(Source texts of formatted documents)
______

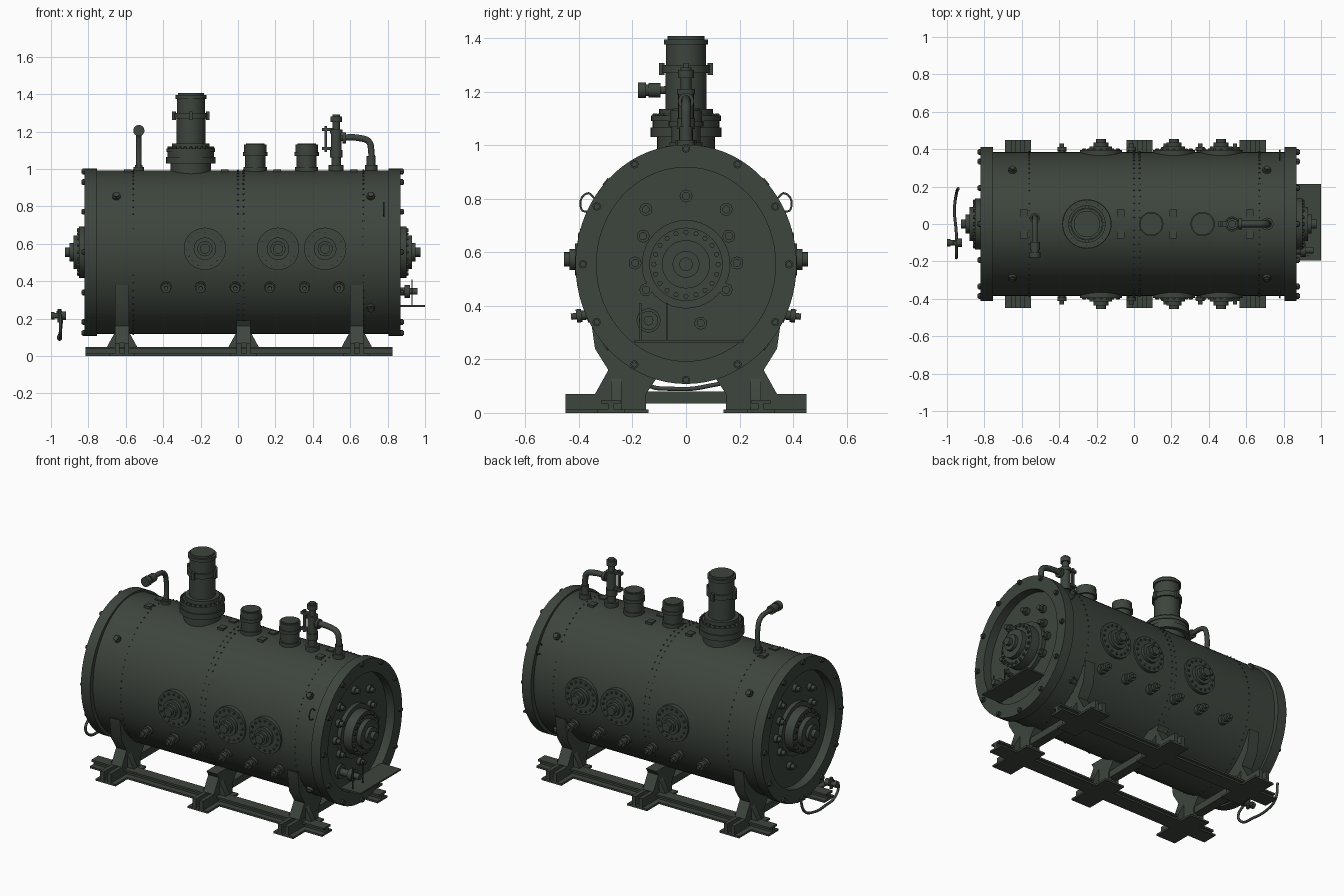
import bpy, bmesh
from math import sin, cos, pi, sqrt, radians
from mathutils import Vector, Matrix

if "Cube" in bpy.data.objects:
    bpy.data.objects.remove(bpy.data.objects["Cube"])

paint = bpy.data.materials.new("dark_green_grey")
paint.use_nodes = True
paint.diffuse_color = (.047, .058, .047, 1)
paint.node_tree.nodes["Principled BSDF"].inputs["Base Color"].default_value = paint.diffuse_color

# Barrel axis, radii and length; the rims stand slightly proud of it
middle, axis_height, half_length = .025, .555, .785
barrel_y, barrel_z = .384, .437
rim_y, rim_z, rim_depth = .413, .447, .055
X, Y, Z = Vector((1, 0, 0)), Vector((0, 1, 0)), Vector((0, 0, 1))
sides = (1, -1)
finished = []


def finish(name, bm):
    bmesh.ops.recalc_face_normals(bm, faces=bm.faces)
    mesh = bpy.data.meshes.new(name)
    bm.to_mesh(mesh)
    bm.free()
    mesh.materials.append(paint)
    obj = bpy.data.objects.new(name, mesh)
    bpy.context.collection.objects.link(obj)
    finished.append(obj)


def skin(bm, rings):
    """Join successive closed loops of points and cap both ends."""
    loops = [[bm.verts.new(point) for point in ring] for ring in rings]
    for low, high in zip(loops, loops[1:]):
        for i in range(len(low)):
            bm.faces.new((low[i - 1], low[i], high[i], high[i - 1]))
    bm.faces.new(loops[0])
    bm.faces.new(loops[-1])


def circle(centre, axis, radius, count):
    turn = Vector(axis).to_track_quat('Z', 'Y')
    angles = [2 * pi * i / count for i in range(count)]
    return [Vector(centre) + turn @ Vector((radius * cos(a), radius * sin(a), 0)) for a in angles]


def turned(bm, base, axis, steps, segments=24):
    """Stack discs, each given as (radius, thickness), along an axis."""
    axis, rings = Vector(axis).normalized(), []
    at = Vector(base)
    for radius, thickness in steps:
        rings.append(circle(at, axis, radius, segments))
        at = at + axis * thickness
        rings.append(circle(at, axis, radius, segments))
    skin(bm, rings)


def bolt(bm, base, axis, size, segments=8):
    turned(bm, base, axis, [(size, size * .7), (size * .7, size * .4)], segments)


def bolt_ring(bm, centre, axis, radius, count, size):
    for point in circle(centre, axis, radius, count):
        bolt(bm, point, axis, size, 6)


def oval(x, wide, tall, count):
    """Upright ellipse around the barrel axis."""
    angles = [2 * pi * i / count for i in range(count)]
    return [Vector((x, wide * cos(a), axis_height + tall * sin(a))) for a in angles]


def outward(point):
    return Vector((0, point.y / barrel_y ** 2, (point.z - axis_height) / barrel_z ** 2)).normalized()


def box(bm, centre, size):
    place = Matrix.Translation(centre) @ Matrix.Diagonal((*size, 1))
    bmesh.ops.create_cube(bm, size=1, matrix=place)


def plate(bm, outline, thickness):
    """Extrude an outline both ways along a thickness vector."""
    skin(bm, [[Vector(p) + thickness * s / 2 for p in outline] for s in sides])


def tube(name, points, radius):
    curve = bpy.data.curves.new(name, 'CURVE')
    curve.dimensions = '3D'
    curve.bevel_depth, curve.bevel_resolution = radius, 3
    curve.resolution_u, curve.use_fill_caps = 6, True
    spline = curve.splines.new('BEZIER')
    spline.bezier_points.add(len(points) - 1)
    for knot, point in zip(spline.bezier_points, points):
        knot.co = point
        knot.handle_left_type = knot.handle_right_type = 'AUTO'
    curve.materials.append(paint)
    bpy.context.collection.objects.link(bpy.data.objects.new(name, curve))


# Barrel
bm = bmesh.new()
skin(bm, [oval(middle + side * half_length, barrel_y, barrel_z, 72) for side in sides])
finish("boiler_barrel", bm)

# Rivet rows on the barrel seams
bm = bmesh.new()
for x in (-.56, 0, .03, .67):
    for point in oval(x, barrel_y, barrel_z, 64):
        bolt(bm, point, outward(point), .005, 6)
finish("seam_rivets", bm)

# Recessed heads with raised rims, bolted covers and studs
for side, label in zip(sides, ("left", "right")):
    outer = X * side
    head_x = middle + side * (half_length + .005)
    rim_x = head_x + side * rim_depth
    bm = bmesh.new()
    skin(bm, [oval(head_x, rim_y * .81, rim_z * .81, 72), oval(rim_x, rim_y * .81, rim_z * .81, 72),
              oval(rim_x, rim_y, rim_z, 72), oval(head_x - outer.x * .01, rim_y, rim_z, 72)])
    for point in oval(rim_x, rim_y - .028, rim_z - .015, 12):
        bolt(bm, point, outer, .016)
    finish(label + "_head_and_rim", bm)

    bm = bmesh.new()
    centre = Vector((head_x, 0, axis_height))
    turned(bm, centre, outer, [(.165, .025), (.137, .06), (.09, .03), (.05, .02), (.025, .025)], 40)
    bolt_ring(bm, centre + outer * .085, outer, .12, 20, .01)
    finish(label + "_end_cover", bm)

    bm = bmesh.new()
    pairs = [(.15, .76), (.16, .66), (.19, .56), (.15, .46)]
    studs = [(s * y, z) for y, z in pairs for s in sides] + [(0, .81), (.055, .335)]
    for y, z in studs:
        turned(bm, (head_x, y, z), outer, [(.024, .022), (.015, .022)], 12)
    finish(label + "_head_studs", bm)

# Hatches, wash-out plugs and corner plugs on both flanks
hatches, plugs, corners = bmesh.new(), bmesh.new(), bmesh.new()
for side in sides:
    outer = Y * side
    for x in (-.177, .214, .466):
        centre = Vector((x, side * .36, .573))
        turned(hatches, centre, outer, [(.113, .035), (.06, .02), (.04, .02), (.027, .02)], 36)
        bolt_ring(hatches, centre + outer * .035, outer, .093, 16, .008)
    for i in range(6):
        turned(plugs, (-.385 + i * .185, side * .34, .37), (0, side, -.12),
               [(.03, .03), (.018, .02), (.025, .02), (.012, .02)], 12)
    for x, z in ((-.65, .85), (.71, .85), (.71, .26)):
        reach = sqrt(1 - ((z - axis_height) / barrel_z) ** 2)
        point = Vector((x, side * barrel_y * reach, z))
        bolt(corners, point, outward(point), .022, 14)
finish("side_hatches", hatches)
finish("washout_plugs", plugs)
finish("corner_plugs", corners)

# Main steam dome with bolted flange and four lugs
bm = bmesh.new()
dome = Vector((-.252, 0, .94))
turned(bm, dome, Z, [(.108, .09), (.132, .035), (.125, .025), (.13, .02), (.1, .025), (.077, .135), (.088, .03),
                     (.075, .075), (.083, .02), (.07, .012)], 40)
bolt_ring(bm, dome + Z * .17, Z, .118, 24, .008)
for lug in circle(dome + Z * .345, Z, .09, 4):
    box(bm, lug, (.02, .02, .045))
finish("steam_dome", bm)

# Two small domes
bm = bmesh.new()
for x in (.092, .367):
    turned(bm, (x, 0, .96), Z, [(.062, .05), (.054, .06), (.065, .02), (.06, .04), (.05, .006)], 28)
finish("small_domes", bm)

# Safety valve with lever and outlet pipe
bm = bmesh.new()
valve_x, outlet_x, pipe_z = .525, .712, 1.165
turned(bm, (valve_x, 0, .97), Z, [(.04, .05), (.026, .04), (.034, .04), (.029, .09), (.034, .02), (.02, .04),
                                  (.03, .03), (.02, .01)], 20)
box(bm, (.47, 0, 1.16), (.014, .016, .14))
for z in (1.11, 1.21):
    box(bm, (.485, 0, z), (.07, .028, .016))
turned(bm, (.56, 0, pipe_z), X, [(.03, .018)], 16)
turned(bm, (outlet_x, 0, .97), Z, [(.034, .05), (.024, .05)], 16)
finish("safety_valve", bm)
tube("outlet_pipe", [(valve_x, 0, pipe_z), (.65, 0, pipe_z), (.7, 0, pipe_z - .02), (outlet_x, 0, 1.1),
                     (outlet_x, 0, 1)], .018)

# Bent whistle pipe
whistle_x, whistle_z = -.53, 1.205
tube("whistle_pipe", [(whistle_x, .03, .97), (whistle_x, .03, 1.15), (whistle_x, .01, 1.19),
                      (whistle_x, -.03, whistle_z), (whistle_x, -.1, whistle_z)], .015)
bm = bmesh.new()
turned(bm, (whistle_x, -.095, whistle_z), -Y, [(.027, .045), (.022, .01), (.03, .03)], 18)
turned(bm, (whistle_x, .03, .97), Z, [(.028, .04), (.02, .01)], 14)
finish("whistle_nozzle", bm)

# Small clips along the crown
bm = bmesh.new()
for x in (-.59, -.07, .21, .62):
    for side in sides:
        box(bm, (x, side * .055, .98), (.04, .045, .035))
finish("crown_clips", bm)

# Saddles with twin-web feet, gussets and cross bars; the middle one is cut low
column = [(.36, .38), (.34, .24), (.29, .16), (.34, .07), (.15, .07), (.11, .13), (.12, .18), (.3, .36)]
gusset = [(.08, 0), (.08, .05), (.036, .13)]
for name, x, top in (("left_saddle", .635, .4), ("middle_saddle", .03, .19), ("right_saddle", -.62, .4)):
    bm = bmesh.new()
    for side in sides:
        plate(bm, [(x, side * y, z) for y, z in column], X * .074)
    cut = bmesh.ops.bisect_plane(bm, geom=bm.verts[:] + bm.edges[:] + bm.faces[:], plane_co=Z * top,
                                 plane_no=Z, clear_outer=True)
    rim = [part for part in cut["geom_cut"] if isinstance(part, bmesh.types.BMEdge)]
    if rim:
        bmesh.ops.holes_fill(bm, edges=rim)
    for side in sides:
        for web in sides:
            box(bm, (x + web * .025, side * .3, .035), (.025, .3, .07))
        profile = gusset + [(-px, pz) for px, pz in reversed(gusset)]
        plate(bm, [(x + px, side * .26, pz) for px, pz in profile], Y * .04)
        box(bm, (x, side * .295, .006), (.14, .31, .012))
    box(bm, (x, 0, .058), (.06, .32, .045))
    finish(name, bm)

# Base rails of I section
bm = bmesh.new()
for side in sides:
    for width, thick, z in ((.1, .012, .006), (.024, .03, .025), (.07, .012, .042)):
        box(bm, (.005, side * .28, z), (1.64, width, thick))
finish("base_rails", bm)

# Step plate with hangers and blow-off valve
bm = bmesh.new()
box(bm, (.93, .01, .268), (.14, .41, .01))
for y in (-.17, -.07):
    box(bm, (.93, y, .34), (.007, .006, .14))
finish("step_plate", bm)
bm = bmesh.new()
turned(bm, (.81, -.14, .345), X, [(.045, .02), (.022, .06), (.036, .03), (.018, .04)], 18)
finish("blowoff_valve", bm)

# Hanging drain hose and its cock
tube("drain_hose", [(-.94, .19, .22), (-.95, .16, .13), (-.96, .08, .1), (-.95, -.05, .09),
                    (-.95, -.15, .11), (-.95, -.18, .17), (-.95, -.12, .22)], .008)
bm = bmesh.new()
turned(bm, (-.92, -.1, .215), -X, [(.022, .03), (.014, .03), (.02, .02)], 14)
turned(bm, (-.955, -.1, .18), Z, [(.01, .03), (.015, .03), (.01, .01)], 10)
finish("drain_cock", bm)

# Grab wires near one rim
for side, label in zip(sides, ("back", "front")):
    tube(label + "_grab_wire", [(.78, side * y, z) for y, z in ((.34, .8), (.37, .82), (.39, .76), (.36, .75))], .004)

bpy.ops.object.select_all(action='DESELECT')
for obj in finished:
    obj.select_set(True)
bpy.context.view_layer.objects.active = finished[0]
bpy.ops.object.shade_smooth_by_angle(angle=radians(35))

______

◆ **WHAT YOU ARE ASKED TO DO**
Locate the word "radius" in the records and collect each line it appears in.

◆ **SOLUTION TO THIS PROBLEM**
def circle(centre, axis, radius, count):
    return [Vector(centre) + turn @ Vector((radius * cos(a), radius * sin(a), 0)) for a in angles]
    """Stack discs, each given as (radius, thickness), along an axis."""
    for radius, thickness in steps:
        rings.append(circle(at, axis, radius, segments))
        rings.append(circle(at, axis, radius, segments))
def bolt_ring(bm, centre, axis, radius, count, size):
    for point in circle(centre, axis, radius, count):
def tube(name, points, radius):
    curve.bevel_depth, curve.bevel_resolution = radius, 3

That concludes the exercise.